WHAT THE EXERCISE ASKS
Establish how many lines in the entries hold the string "loft". The number by itself is the whole answer.

TASK INPUTS
++++

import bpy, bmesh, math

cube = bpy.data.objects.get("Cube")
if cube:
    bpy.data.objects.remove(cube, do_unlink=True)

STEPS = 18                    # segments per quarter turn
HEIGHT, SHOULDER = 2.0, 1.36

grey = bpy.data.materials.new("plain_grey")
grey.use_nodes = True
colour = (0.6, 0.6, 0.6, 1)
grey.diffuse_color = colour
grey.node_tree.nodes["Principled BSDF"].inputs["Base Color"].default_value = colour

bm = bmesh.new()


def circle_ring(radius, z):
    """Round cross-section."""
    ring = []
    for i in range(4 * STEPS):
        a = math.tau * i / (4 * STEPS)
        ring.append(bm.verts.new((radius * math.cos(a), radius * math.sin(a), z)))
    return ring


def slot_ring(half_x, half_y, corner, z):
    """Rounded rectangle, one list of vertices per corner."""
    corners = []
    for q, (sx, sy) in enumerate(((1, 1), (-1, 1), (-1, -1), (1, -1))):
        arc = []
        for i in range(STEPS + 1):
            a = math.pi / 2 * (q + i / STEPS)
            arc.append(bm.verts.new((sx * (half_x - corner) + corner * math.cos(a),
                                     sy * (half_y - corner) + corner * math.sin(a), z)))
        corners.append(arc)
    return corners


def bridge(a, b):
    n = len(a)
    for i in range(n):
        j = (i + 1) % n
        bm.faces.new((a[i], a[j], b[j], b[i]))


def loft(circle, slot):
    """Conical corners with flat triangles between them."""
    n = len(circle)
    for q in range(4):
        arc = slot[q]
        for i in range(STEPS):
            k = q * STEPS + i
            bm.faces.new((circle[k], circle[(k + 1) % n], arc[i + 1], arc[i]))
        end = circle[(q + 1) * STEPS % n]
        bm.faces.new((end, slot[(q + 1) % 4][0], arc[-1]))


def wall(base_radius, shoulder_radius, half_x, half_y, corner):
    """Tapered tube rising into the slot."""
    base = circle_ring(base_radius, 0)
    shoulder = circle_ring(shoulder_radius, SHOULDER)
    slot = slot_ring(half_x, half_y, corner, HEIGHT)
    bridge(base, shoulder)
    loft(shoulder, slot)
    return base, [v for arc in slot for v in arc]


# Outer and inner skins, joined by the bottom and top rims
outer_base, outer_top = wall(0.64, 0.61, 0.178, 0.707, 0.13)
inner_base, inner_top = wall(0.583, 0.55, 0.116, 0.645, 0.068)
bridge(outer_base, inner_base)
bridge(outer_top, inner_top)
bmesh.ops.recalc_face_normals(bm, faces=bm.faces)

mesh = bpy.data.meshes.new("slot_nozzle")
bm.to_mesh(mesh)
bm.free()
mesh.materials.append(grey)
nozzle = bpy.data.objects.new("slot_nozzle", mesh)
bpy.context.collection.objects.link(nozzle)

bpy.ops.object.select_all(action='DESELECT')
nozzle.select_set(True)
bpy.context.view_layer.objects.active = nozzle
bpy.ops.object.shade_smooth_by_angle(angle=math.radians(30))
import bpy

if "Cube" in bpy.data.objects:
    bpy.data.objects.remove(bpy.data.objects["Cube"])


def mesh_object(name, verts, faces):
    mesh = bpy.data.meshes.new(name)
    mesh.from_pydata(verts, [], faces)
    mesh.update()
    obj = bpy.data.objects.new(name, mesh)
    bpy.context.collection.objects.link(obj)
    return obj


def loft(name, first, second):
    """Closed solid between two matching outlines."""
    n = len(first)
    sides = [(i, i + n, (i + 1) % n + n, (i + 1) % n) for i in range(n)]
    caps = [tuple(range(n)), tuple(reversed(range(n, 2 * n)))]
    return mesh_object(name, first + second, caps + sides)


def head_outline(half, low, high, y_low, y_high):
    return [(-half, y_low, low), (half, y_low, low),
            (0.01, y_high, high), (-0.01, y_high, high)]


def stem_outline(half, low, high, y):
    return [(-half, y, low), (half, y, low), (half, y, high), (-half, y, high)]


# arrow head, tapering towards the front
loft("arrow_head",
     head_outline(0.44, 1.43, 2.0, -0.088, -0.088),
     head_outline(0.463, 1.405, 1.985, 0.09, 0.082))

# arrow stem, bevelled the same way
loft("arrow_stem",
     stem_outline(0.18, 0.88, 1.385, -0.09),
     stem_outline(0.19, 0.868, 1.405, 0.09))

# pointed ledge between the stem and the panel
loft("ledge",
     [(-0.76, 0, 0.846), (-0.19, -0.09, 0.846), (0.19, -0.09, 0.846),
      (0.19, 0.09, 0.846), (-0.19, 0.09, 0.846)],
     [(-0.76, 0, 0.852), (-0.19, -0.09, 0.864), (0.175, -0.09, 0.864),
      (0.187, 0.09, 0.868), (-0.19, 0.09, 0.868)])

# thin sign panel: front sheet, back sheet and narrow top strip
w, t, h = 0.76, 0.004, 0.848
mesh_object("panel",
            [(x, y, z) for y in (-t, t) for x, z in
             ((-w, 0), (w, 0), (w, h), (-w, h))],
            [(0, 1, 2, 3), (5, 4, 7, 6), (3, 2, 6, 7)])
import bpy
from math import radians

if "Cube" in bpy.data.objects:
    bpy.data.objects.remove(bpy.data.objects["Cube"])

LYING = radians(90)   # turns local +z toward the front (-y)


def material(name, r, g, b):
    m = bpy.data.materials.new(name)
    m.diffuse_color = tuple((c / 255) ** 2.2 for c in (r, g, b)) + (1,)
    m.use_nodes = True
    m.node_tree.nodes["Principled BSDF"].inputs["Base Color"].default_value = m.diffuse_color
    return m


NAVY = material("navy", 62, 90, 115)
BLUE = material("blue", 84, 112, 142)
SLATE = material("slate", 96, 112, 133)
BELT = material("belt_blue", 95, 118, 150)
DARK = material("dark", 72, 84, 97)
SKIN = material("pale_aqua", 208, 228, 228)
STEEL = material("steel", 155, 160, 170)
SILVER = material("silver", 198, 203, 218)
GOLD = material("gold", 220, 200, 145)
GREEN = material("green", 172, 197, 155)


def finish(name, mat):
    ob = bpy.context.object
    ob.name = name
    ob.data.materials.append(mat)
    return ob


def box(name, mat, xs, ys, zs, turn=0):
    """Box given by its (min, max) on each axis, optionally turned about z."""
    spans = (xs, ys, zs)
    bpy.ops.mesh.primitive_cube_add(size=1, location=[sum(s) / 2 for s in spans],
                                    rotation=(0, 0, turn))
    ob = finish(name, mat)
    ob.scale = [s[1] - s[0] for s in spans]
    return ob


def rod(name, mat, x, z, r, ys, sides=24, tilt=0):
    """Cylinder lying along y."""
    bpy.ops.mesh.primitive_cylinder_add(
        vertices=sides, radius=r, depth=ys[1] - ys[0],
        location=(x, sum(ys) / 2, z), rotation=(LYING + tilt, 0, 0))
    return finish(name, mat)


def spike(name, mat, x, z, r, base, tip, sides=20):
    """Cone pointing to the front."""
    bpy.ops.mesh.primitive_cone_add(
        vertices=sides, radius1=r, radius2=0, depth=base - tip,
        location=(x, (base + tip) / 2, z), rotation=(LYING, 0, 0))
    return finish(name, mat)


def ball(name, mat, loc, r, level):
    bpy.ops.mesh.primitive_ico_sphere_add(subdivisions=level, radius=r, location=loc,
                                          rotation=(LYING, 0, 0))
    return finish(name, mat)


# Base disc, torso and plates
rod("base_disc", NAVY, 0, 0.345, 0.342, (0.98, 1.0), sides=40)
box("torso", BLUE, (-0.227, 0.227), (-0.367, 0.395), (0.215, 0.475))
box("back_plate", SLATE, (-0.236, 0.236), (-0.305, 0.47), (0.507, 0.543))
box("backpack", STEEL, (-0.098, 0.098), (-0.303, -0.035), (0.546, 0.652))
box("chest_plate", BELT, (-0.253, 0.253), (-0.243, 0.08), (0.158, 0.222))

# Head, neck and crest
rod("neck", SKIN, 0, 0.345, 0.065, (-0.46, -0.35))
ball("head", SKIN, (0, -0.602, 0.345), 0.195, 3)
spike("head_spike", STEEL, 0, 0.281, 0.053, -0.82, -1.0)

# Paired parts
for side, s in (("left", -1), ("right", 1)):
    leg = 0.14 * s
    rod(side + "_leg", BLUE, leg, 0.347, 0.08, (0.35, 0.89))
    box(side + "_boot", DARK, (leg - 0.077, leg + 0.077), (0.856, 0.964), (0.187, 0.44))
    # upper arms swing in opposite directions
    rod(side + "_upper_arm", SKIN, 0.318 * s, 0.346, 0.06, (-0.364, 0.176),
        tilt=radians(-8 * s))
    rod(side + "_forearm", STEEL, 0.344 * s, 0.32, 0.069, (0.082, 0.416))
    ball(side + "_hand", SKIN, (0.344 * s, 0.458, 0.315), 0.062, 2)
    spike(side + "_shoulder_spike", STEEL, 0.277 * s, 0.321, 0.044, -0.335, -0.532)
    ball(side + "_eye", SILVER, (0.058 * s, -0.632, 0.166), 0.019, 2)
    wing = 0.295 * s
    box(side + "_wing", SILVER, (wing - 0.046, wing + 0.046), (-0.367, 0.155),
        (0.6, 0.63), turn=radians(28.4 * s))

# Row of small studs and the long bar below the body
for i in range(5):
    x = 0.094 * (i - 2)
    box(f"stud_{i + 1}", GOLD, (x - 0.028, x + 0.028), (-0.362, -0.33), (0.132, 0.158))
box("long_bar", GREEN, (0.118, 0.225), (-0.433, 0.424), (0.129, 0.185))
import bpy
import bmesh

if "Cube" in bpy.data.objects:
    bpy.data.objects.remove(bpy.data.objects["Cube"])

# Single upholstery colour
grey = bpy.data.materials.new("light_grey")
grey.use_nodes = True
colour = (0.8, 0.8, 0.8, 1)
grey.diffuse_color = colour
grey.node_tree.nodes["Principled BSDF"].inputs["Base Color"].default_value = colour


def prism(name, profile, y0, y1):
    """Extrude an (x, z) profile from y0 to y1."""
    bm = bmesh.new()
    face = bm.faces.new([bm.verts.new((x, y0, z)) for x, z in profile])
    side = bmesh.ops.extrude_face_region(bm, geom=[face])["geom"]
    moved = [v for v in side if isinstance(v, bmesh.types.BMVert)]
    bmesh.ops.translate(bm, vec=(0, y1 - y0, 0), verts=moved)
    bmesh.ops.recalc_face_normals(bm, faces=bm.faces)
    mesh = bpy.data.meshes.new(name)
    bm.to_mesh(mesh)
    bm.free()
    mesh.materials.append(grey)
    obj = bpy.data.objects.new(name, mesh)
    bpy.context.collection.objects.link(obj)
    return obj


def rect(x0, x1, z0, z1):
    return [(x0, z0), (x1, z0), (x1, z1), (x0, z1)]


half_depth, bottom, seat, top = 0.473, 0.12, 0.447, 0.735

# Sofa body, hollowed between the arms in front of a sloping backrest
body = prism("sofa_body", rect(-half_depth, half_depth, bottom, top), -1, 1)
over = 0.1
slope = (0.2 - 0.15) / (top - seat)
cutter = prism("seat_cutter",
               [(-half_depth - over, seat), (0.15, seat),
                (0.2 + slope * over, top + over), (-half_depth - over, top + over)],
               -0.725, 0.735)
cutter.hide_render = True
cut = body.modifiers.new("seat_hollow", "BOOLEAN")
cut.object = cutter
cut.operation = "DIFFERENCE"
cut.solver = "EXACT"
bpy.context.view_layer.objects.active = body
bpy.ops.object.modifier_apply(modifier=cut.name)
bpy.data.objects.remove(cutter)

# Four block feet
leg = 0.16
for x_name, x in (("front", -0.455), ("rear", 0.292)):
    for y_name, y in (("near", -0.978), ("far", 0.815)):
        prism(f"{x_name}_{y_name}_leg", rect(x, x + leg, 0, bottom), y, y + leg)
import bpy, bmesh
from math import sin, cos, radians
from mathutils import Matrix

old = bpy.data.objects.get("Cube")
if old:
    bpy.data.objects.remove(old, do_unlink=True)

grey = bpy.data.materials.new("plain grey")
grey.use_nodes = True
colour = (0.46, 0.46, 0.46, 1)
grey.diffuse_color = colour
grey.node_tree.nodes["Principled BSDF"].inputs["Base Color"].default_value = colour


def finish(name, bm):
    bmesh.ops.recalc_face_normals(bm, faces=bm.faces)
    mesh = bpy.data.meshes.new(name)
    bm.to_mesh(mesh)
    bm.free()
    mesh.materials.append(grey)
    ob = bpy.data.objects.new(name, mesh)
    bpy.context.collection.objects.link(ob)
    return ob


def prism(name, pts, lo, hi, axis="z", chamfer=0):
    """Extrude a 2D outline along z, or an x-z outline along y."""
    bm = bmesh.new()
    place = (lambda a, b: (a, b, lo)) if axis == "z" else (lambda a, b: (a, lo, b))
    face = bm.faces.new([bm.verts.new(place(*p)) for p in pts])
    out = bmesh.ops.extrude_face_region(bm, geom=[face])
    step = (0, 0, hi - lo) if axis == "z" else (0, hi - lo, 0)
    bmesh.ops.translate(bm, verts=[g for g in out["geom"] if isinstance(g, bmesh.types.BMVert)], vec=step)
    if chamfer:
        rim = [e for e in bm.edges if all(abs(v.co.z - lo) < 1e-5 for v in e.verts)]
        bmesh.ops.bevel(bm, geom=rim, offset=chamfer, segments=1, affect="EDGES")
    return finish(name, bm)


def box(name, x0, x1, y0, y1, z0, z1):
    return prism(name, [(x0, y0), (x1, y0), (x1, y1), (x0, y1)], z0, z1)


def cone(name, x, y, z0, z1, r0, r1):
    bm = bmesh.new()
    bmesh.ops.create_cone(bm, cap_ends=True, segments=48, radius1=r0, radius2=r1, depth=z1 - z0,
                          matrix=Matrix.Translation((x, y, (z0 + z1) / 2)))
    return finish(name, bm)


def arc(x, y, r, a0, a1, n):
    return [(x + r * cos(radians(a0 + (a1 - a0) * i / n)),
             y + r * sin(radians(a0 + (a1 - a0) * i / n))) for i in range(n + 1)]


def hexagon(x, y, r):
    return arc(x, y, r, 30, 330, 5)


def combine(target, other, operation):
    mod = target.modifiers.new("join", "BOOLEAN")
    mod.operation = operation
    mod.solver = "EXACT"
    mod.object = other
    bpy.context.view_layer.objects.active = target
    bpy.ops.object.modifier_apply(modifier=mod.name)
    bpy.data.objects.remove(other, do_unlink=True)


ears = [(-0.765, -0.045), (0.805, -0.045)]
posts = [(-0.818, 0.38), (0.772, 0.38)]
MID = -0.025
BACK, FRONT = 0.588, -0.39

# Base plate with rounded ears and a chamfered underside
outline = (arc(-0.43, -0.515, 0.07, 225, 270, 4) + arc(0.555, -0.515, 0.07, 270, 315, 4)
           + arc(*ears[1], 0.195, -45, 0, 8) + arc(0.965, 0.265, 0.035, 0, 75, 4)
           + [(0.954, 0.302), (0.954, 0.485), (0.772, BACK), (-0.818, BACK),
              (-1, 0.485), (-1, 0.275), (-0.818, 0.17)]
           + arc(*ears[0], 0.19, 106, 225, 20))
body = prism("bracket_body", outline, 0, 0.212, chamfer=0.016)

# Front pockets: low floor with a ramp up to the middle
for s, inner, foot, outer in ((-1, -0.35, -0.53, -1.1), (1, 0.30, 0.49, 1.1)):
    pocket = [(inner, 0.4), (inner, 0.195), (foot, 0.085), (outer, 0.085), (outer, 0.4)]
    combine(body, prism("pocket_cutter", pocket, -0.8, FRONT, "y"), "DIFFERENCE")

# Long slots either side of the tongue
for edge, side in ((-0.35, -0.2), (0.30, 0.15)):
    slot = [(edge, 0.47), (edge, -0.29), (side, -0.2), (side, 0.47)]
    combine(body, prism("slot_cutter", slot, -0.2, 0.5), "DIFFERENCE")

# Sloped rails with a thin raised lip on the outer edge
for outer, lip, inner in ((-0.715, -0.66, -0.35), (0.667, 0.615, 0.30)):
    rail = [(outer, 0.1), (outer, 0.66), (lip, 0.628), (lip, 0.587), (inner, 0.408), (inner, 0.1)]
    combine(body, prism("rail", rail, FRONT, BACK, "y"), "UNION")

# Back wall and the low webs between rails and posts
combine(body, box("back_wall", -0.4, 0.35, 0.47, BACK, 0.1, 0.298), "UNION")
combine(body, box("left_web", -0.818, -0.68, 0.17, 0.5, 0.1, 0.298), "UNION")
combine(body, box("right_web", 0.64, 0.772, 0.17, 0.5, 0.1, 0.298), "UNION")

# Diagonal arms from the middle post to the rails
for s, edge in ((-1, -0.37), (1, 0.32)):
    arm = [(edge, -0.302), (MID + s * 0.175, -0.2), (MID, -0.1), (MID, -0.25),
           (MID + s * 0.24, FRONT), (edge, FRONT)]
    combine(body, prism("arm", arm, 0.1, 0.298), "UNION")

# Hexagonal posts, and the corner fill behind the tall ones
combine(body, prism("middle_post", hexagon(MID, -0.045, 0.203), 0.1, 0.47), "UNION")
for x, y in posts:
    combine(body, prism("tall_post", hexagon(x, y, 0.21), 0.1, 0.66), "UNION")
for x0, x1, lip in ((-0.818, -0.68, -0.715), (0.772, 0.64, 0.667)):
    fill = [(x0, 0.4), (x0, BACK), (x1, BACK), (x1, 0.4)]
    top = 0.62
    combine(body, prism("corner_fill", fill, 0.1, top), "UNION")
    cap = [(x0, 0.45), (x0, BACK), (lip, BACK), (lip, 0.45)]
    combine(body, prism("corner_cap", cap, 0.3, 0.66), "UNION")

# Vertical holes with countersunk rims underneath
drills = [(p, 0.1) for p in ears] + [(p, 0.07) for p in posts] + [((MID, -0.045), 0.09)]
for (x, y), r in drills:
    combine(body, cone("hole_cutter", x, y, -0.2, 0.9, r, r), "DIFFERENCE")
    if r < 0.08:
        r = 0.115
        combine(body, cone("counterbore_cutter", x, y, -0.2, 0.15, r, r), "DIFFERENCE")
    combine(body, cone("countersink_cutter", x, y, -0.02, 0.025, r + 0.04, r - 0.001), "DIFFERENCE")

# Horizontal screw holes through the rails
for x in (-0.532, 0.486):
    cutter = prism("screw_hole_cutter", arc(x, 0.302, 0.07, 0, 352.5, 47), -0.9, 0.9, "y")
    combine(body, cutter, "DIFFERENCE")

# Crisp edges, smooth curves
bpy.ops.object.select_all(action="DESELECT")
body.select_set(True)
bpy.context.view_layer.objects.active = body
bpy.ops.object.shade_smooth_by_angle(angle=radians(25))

++++

YOUR RESPONSE
6